I was a late bloomer when it came to learning how to ride a bike. I was nine when I got the hang of it, and my younger sister and close friends had already learned and were rolling around our suburban Minneapolis neighborhood. I was jealous of their independence, but at the same time, I was a little afraid of riding. Eventually, with the help of a number of individuals, I finally mastered the two-wheeler. I can recall the exact moment I got it right, and it was a truly joyous moment. I look back at this event as the birth of my independent self; one of the first times I felt the power of my own agency.
A miracle happened in Trinidad. There was nothing that science or faith could do to save my grandfather from the cruelty of degenerative old age. That February in 2000, on my first trip to my father’s Caribbean homeland, my younger sister and I observed through pre-teen eyes as the old man slipped further away from the world of the living, confined to his bedroom, squirreled away behind an almost-closed door in our grandparents’ apartment.
Once again, poet Sarah Bey brings words to life.
Lying in the temporary. She began to speak to the Eternal. And the waters rolled, washing and letting the stories unfold into spoken words. Cleansed and a little congested, she ended with a simple and genuine Thank You.
You don’t sleep well. Ever since you were little—ever since your first night terror—you lost your ability to pass out cold. Your mom had always said, before, you were a deep sleeper. You don’t quite realize what a gift shut-eye is until it’s lost. Clinically speaking, night terrors are akin to sleepwalking—parasomnia. Awake, you see what does not exist.
It’s quite the paradox — but I’d venture that this unhealthy reliance on social networking is really just a symptom of a more complex issue: monophobia. We live in a society in which we are fearful of being alone, because aloneness has somehow become equated to loneliness. We are fearful of being still, fearful that we will miss out on something. We are socialized to do, and say, and strive for things — everything. We are socialized to consistently chase and collect experiences.
I woke from sleep as if I knew there was a presence around me. I looked out the window, a finger's length from the bed, and there he was: his face pressed up against the glass, his eyes staring so intently at me. As I waited the forty-five, excruciating minutes until the police arrived, I kept the emergency operator on the phone with me as I wept and wondered, is he trying to come in and kidnap me?
We’ve all been there before (well, some more than others) : stealthily snaking a leg over [ooh-what-was-his-name?]’s snoring body, to collect your bra, shoes, dignity, and cell phone. Praying that he doesn’t wake, you make those painful steps to the door in a real life, grown up version of Don’t-Wake-Daddy—except he’s not your daddy (despite what he asked you to call him last night), he’s the guy you stuffed between your thighs all night, hoping he might get lucky and find your clit.
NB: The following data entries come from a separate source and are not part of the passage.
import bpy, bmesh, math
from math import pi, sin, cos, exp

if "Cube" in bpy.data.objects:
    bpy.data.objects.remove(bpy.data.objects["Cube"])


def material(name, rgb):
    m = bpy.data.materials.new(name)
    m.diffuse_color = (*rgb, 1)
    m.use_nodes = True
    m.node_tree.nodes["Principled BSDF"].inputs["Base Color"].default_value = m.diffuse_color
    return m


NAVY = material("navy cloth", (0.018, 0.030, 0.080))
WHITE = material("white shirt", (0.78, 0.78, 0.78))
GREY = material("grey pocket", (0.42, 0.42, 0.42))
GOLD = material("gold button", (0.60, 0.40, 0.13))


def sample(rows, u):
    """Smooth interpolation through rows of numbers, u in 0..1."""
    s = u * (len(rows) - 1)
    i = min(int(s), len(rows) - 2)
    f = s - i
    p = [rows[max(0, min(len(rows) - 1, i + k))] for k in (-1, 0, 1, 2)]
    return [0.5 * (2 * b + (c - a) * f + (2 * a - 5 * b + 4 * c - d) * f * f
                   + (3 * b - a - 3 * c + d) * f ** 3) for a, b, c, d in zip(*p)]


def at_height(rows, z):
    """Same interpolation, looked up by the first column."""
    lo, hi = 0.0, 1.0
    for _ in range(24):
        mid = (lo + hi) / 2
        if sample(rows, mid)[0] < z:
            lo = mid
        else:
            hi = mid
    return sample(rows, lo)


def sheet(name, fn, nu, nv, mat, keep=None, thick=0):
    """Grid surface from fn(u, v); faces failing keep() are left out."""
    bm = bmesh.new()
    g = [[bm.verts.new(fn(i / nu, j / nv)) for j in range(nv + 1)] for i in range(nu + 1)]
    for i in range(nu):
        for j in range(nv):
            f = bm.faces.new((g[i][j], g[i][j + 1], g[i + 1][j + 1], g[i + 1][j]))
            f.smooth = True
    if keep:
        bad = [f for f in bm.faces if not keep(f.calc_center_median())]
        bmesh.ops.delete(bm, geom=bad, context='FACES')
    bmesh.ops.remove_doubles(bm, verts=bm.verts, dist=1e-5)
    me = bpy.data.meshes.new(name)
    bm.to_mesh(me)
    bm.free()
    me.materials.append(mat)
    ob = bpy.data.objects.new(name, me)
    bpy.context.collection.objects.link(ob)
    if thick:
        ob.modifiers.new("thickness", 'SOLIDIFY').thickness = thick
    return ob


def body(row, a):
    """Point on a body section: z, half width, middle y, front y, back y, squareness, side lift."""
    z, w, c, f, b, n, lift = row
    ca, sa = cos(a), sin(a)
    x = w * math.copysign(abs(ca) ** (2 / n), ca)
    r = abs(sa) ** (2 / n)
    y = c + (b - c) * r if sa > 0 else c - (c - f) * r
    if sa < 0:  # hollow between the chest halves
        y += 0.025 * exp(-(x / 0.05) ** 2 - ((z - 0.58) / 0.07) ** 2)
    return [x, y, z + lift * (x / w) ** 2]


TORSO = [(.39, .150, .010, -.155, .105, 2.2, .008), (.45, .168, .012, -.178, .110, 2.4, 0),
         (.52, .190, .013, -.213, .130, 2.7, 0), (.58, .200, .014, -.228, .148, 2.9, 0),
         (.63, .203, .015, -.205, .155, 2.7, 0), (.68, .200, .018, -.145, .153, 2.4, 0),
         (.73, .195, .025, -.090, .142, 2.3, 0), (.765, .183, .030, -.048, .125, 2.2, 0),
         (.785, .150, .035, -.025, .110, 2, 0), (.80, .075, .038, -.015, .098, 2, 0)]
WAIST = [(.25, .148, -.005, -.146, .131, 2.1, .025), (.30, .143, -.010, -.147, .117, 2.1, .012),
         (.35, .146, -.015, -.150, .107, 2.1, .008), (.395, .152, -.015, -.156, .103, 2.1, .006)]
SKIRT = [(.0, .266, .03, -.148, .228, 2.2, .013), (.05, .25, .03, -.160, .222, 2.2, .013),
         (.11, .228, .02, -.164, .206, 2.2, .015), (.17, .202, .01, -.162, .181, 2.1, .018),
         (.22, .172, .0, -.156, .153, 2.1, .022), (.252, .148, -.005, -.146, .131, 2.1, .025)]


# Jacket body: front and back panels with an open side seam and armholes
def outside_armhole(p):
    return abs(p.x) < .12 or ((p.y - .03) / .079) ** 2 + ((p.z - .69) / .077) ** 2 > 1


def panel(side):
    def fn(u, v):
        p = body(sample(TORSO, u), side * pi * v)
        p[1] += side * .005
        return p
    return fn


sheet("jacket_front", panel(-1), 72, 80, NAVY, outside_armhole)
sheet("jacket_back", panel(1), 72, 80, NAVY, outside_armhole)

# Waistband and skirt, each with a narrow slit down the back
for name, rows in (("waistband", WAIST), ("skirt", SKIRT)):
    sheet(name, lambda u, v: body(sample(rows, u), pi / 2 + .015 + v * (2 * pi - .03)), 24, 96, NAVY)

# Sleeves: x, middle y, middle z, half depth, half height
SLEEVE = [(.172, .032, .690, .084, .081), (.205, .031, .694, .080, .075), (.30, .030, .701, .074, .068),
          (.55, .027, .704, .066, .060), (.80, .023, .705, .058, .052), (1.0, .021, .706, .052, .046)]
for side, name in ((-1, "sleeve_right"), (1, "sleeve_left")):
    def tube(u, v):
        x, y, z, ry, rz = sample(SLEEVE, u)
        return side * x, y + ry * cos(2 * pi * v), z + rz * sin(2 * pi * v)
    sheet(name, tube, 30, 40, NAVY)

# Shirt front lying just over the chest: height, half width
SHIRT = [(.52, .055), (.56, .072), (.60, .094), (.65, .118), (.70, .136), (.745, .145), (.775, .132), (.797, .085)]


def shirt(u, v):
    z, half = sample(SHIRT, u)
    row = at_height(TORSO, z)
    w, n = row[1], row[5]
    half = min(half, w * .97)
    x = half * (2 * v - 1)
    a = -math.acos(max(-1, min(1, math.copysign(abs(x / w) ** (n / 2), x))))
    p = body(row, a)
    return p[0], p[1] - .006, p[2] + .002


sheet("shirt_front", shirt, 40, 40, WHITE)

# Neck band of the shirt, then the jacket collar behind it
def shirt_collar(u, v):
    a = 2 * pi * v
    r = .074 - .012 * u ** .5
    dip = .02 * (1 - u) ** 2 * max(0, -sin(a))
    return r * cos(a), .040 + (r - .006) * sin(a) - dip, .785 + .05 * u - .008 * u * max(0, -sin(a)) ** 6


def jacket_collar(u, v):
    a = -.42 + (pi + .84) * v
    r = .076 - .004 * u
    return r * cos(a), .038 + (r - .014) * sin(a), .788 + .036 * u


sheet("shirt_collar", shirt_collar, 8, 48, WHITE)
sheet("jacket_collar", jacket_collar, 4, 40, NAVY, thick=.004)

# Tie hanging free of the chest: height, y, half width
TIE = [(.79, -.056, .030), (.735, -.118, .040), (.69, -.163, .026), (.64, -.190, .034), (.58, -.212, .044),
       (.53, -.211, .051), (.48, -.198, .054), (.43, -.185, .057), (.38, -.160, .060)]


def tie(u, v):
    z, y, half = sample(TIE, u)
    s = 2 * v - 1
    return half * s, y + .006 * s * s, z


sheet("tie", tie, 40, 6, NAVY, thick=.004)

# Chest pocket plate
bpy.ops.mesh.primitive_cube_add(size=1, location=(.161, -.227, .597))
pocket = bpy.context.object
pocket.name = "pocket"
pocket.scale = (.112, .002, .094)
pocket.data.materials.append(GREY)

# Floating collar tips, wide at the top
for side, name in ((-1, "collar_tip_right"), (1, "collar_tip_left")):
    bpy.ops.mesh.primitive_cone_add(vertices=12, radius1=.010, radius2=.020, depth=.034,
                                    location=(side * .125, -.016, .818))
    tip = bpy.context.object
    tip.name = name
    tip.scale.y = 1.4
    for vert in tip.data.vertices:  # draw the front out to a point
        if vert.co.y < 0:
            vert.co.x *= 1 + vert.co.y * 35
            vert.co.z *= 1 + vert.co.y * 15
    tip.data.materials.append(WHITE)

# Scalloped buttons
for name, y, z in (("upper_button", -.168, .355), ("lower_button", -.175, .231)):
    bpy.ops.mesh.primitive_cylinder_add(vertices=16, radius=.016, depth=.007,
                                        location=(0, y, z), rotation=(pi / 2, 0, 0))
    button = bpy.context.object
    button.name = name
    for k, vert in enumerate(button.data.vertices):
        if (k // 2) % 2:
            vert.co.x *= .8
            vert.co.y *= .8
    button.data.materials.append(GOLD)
A while ago, my friend brought my attention to a powerful and poignant article published in Vice, written by Megan Koester. Koester’s article was brave and honest. In her essay, she briefly retells her experience of getting assaulted on the street while walking alone at night. She says she doesn’t feel afraid walking alone now; she refuses to let her attacker win. I am of two minds when I think about this issue—about walking alone, and the concept of safety, and what it means for women.
Find that "one thing." Live it every, single, fucking day. Learn to love all of the shit that is going to come with loving it unconditionally. Be with it (because you need it). Let it consume every particle of you so that every day will be your best.
Throughout my almost 4-year relationship, I always thought of myself as a particularly Independent Woman—yes, so much so that the phrase required a capital I, capital W. I had a full life aside from my man: friends, activities, hobbies, and projects that were 100% my own. In love but aloof, it was important to me to never be needy or clingy. I didn’t realize all of the little ways that being one half of a whole had seeped into my subconscious, influencing every decision I made, and coloring my life with compromise. It was a harsh realization that, for all of my independence, I still needed to take time to “find myself” post-breakup.